But bankruptcies don’t sound like they are governed by “uniform Laws” if the residents of one state get to exempt (protect) way more of what they own than residents of another state. For example, you can exempt only $5,000 of value in your home if you live in Mobile, Alabama (Ala. Code Sect. 6-10-2), but if you live an hour’s drive to the east on I-10 in Pensacola, Florida, you can exempt an unlimited amount of value in your home (Art. X, Sect. 4, Fla. Const.).
How can the supposedly “uniform” bankruptcy laws be applied so differently in different states?
The reason is that the current law—created in the late 1970s—is a major political compromise involving the most basic tension in the Constitution– states’ rights versus federal power. (Remember, we fought the Civil War about this.)

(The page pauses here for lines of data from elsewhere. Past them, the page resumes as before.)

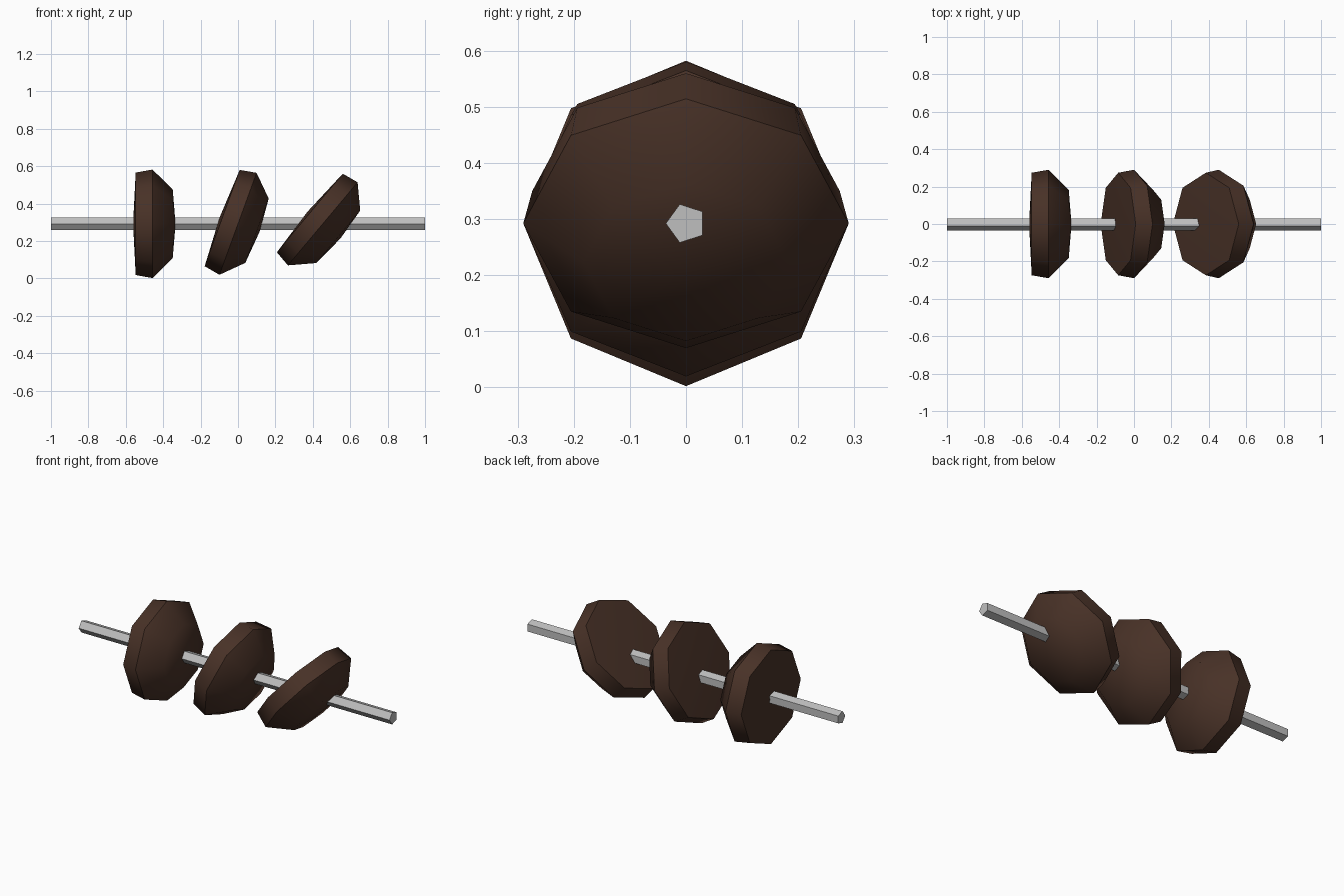
import bpy, bmesh
from math import sin, cos, pi, radians

cube = bpy.data.objects.get("Cube")
if cube:
    bpy.data.objects.remove(cube, do_unlink=True)

AXIS_Z = 0.292


def make_material(name, rgb, roughness):
    mat = bpy.data.materials.new(name)
    mat.use_nodes = True
    mat.diffuse_color = (*rgb, 1)
    bsdf = mat.node_tree.nodes["Principled BSDF"]
    bsdf.inputs["Base Color"].default_value = (*rgb, 1)
    bsdf.inputs["Roughness"].default_value = roughness
    return mat


def lathe_x(name, profile, sides, start, mat):
    """Turn (x, radius) points about the x axis; zero radius makes a pole."""
    bm = bmesh.new()
    rings = []
    for x, r in profile:
        if r == 0:
            rings.append([bm.verts.new((x, 0, 0))] * sides)
        else:
            angles = [start + 2 * pi * i / sides for i in range(sides)]
            rings.append([bm.verts.new((x, r * cos(a), r * sin(a))) for a in angles])
    for a, b in zip(rings, rings[1:]):
        for i in range(sides):
            j = (i + 1) % sides
            corners = list(dict.fromkeys((a[i], a[j], b[j], b[i])))
            bm.faces.new(corners)
    # Close open ends
    for ring in (rings[0], rings[-1]):
        if len(set(ring)) > 1:
            bm.faces.new(ring)
    bmesh.ops.recalc_face_normals(bm, faces=bm.faces[:])
    mesh = bpy.data.meshes.new(name)
    bm.to_mesh(mesh)
    bm.free()
    mesh.materials.append(mat)
    obj = bpy.data.objects.new(name, mesh)
    bpy.context.collection.objects.link(obj)
    return obj


brown = make_material("dark brown", (0.065, 0.031, 0.020), 0.8)
grey = make_material("light grey", (0.52, 0.52, 0.52), 0.6)

# Five-sided rod through everything
rod = lathe_x("rod", [(-1, 0.036), (1, 0.036)], 5, pi, grey)
rod.location.z = AXIS_Z

# Domed chunks, each leaning further than the last
chunk_profile = [(-0.104, 0), (-0.09, 0.274), (0, 0.29), (0.108, 0.183), (0.123, 0)]
for name, x, tilt in (("left_chunk", -0.457, 0), ("middle_chunk", 0, 20),
                      ("right_chunk", 0.453, 40)):
    chunk = lathe_x(name, chunk_profile, 8, 0, brown)
    chunk.location = (x, 0, AXIS_Z)
    chunk.rotation_euler.y = radians(tilt)
    bpy.ops.object.select_all(action="DESELECT")
    chunk.select_set(True)
    bpy.context.view_layer.objects.active = chunk
    bpy.ops.object.shade_smooth_by_angle(angle=radians(48))

# The model's own right is -x
bpy.data.objects["left_chunk"].name = "upright_chunk"
bpy.data.objects["right_chunk"].name = "leaning_chunk"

The issue here is whether a federal set of property exemptions would be required for everyone throughout the country filing bankruptcy, or whether instead each state would be able to create its own separate exemptions to be applied to their residents filing bankruptcy. The compromise—quite firmly in favor of states’ rights—is that the Bankruptcy Code does contain a federal set of exemptions, but each state is allowed to “opt-out” of those federal exemptions and require its residents to use that state’s exemptions when filing bankruptcy.

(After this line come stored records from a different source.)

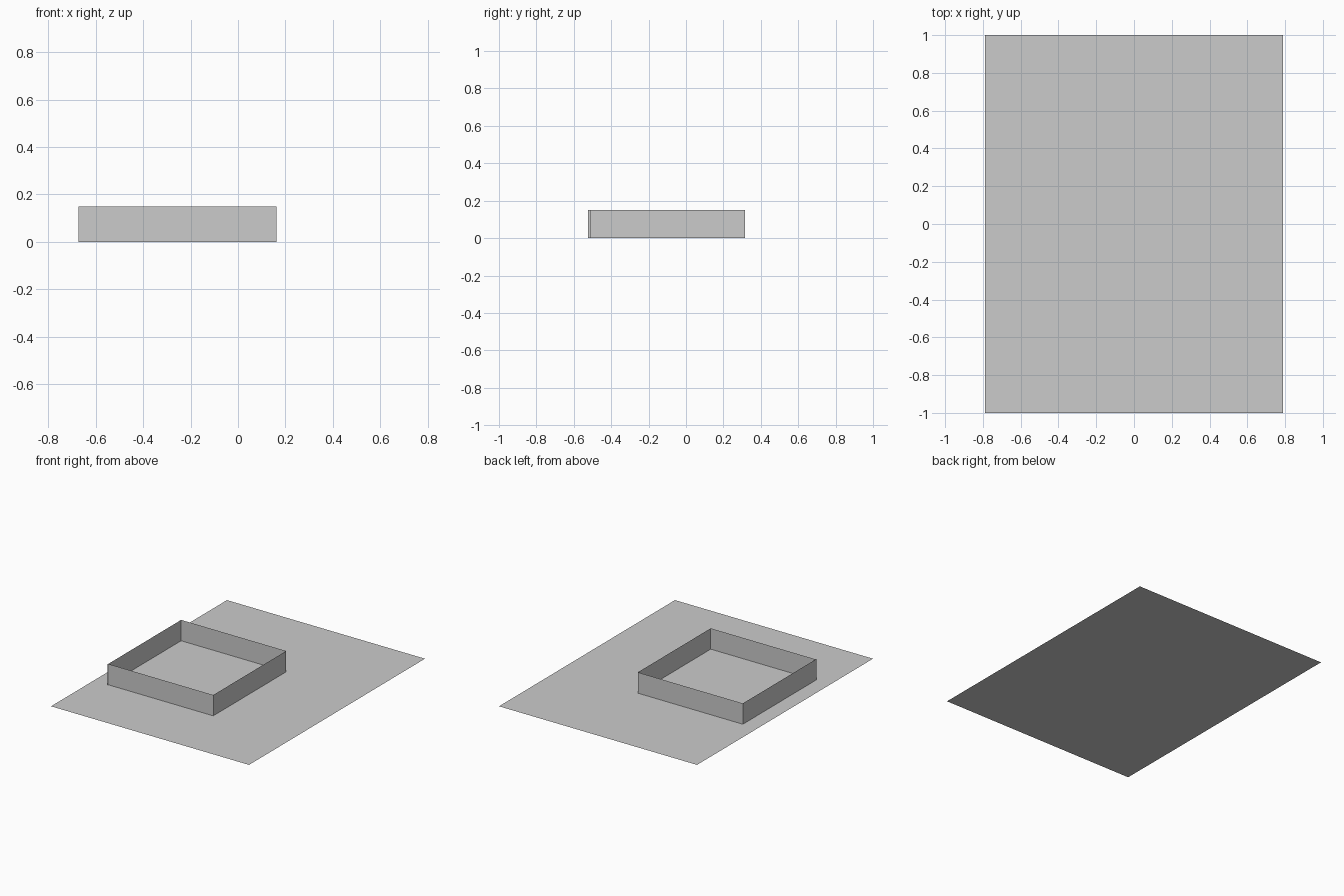
import bpy
import math

if "Cube" in bpy.data.objects:
    bpy.data.objects.remove(bpy.data.objects["Cube"])


def sheet(name, size, location, rotation=(0, 0, 0)):
    """Zero-thickness rectangle, sized along its local x and y."""
    bpy.ops.mesh.primitive_plane_add(size=1, location=location, rotation=rotation)
    ob = bpy.context.object
    ob.name = name
    ob.scale = (size[0], size[1], 1)
    bpy.ops.object.transform_apply(location=False, rotation=True, scale=True)
    return ob


HEIGHT = 0.15
LEFT, RIGHT = -0.673, 0.163
FRONT, BACK = -0.514, 0.315
OVERHANG = 0.01  # the left wall runs slightly past the front wall
Q = math.pi / 2
mid_x, mid_y, mid_z = (LEFT + RIGHT) / 2, (FRONT + BACK) / 2, HEIGHT / 2

# Flat base sheet
sheet("base_sheet", (1.576, 2.0), (0, 0, 0))

# Front and back walls
for name, y, turn in (("front_wall", FRONT, 0), ("back_wall", BACK, math.pi)):
    sheet(name, (RIGHT - LEFT, HEIGHT), (mid_x, y, mid_z), (Q, 0, turn))

# Side walls
for name, x, turn, extra in (("left_wall", LEFT, -Q, OVERHANG), ("right_wall", RIGHT, Q, 0)):
    sheet(name, (BACK - FRONT + extra, HEIGHT), (x, mid_y - extra / 2, mid_z), (Q, 0, turn))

So, if you live in one of 32 states, you cannot use the federal exemptions. Instead you must use your state’s separate set of exemptions. In the remaining 18 states and the District of Columbia, you can use either the federal or local exemptions.
A Long Time Coming
Before this was settled, it was probably the most contentious issue in bankruptcy law. In fact, it’s a big part of why we didn’t even HAVE a bankruptcy law during most of the 1800s.
Throughout that century, an ongoing political and economic fight raged between bankers mostly in the Northeast against farmers and small merchants mostly in the South and West. Because of regular cycles of financial “panics,” the farmers and merchants endured a pattern of losing their homes and farms to out-of-state creditors. Because of this, the first law exempting certain property from creditors was adopted in 1839 in Texas even before it became a state. From this exemption laws spread quickly through the South and the Midwest during the 1840s and 1850s.
Three different times during this same century, Congress passed a set of bankruptcy laws, each time to address the fallout from one of the reoccurring financial panics. But none of the bankruptcy laws stayed in force for long, expiring or being repealed as soon as the economy improved. With no federal bankruptcy law in effect most of the time, various kinds of state laws tried to fill the gap in various ways, including through property exemptions.
The first “permanent” bankruptcy law was passed in 1898, but it could only muster enough votes in Congress by letting states continue to use their own system of exemptions for bankruptcies filed by their residents.
So our latest late-1970s compromise was a long time coming. Some in Congress wanted to continue using state exemptions as in the 1898 law, while others wanted a mandatory uniform federal system. The compromise was that each state was given a choice: it could let its residents file bankruptcy using EITHER a new set of federal exemptions or the state’s exemptions, OR each state could require its residents to use the state’s exemptions.
The end result is that in every state’s residents are either allowed or required to use their state’s exemptions, while in 18 states residents also have the option to use the federal exemptions. Between states’ rights and federal power, it sure looks like this favors states’ right. The result is that bankruptcies can look quite different from one state to another, in spite of the “uniform Laws” requirement in the Constitution. That’s certainly true if you own a home with a sizeable amount of equity on one side of the Alabama-Florida border versus the other.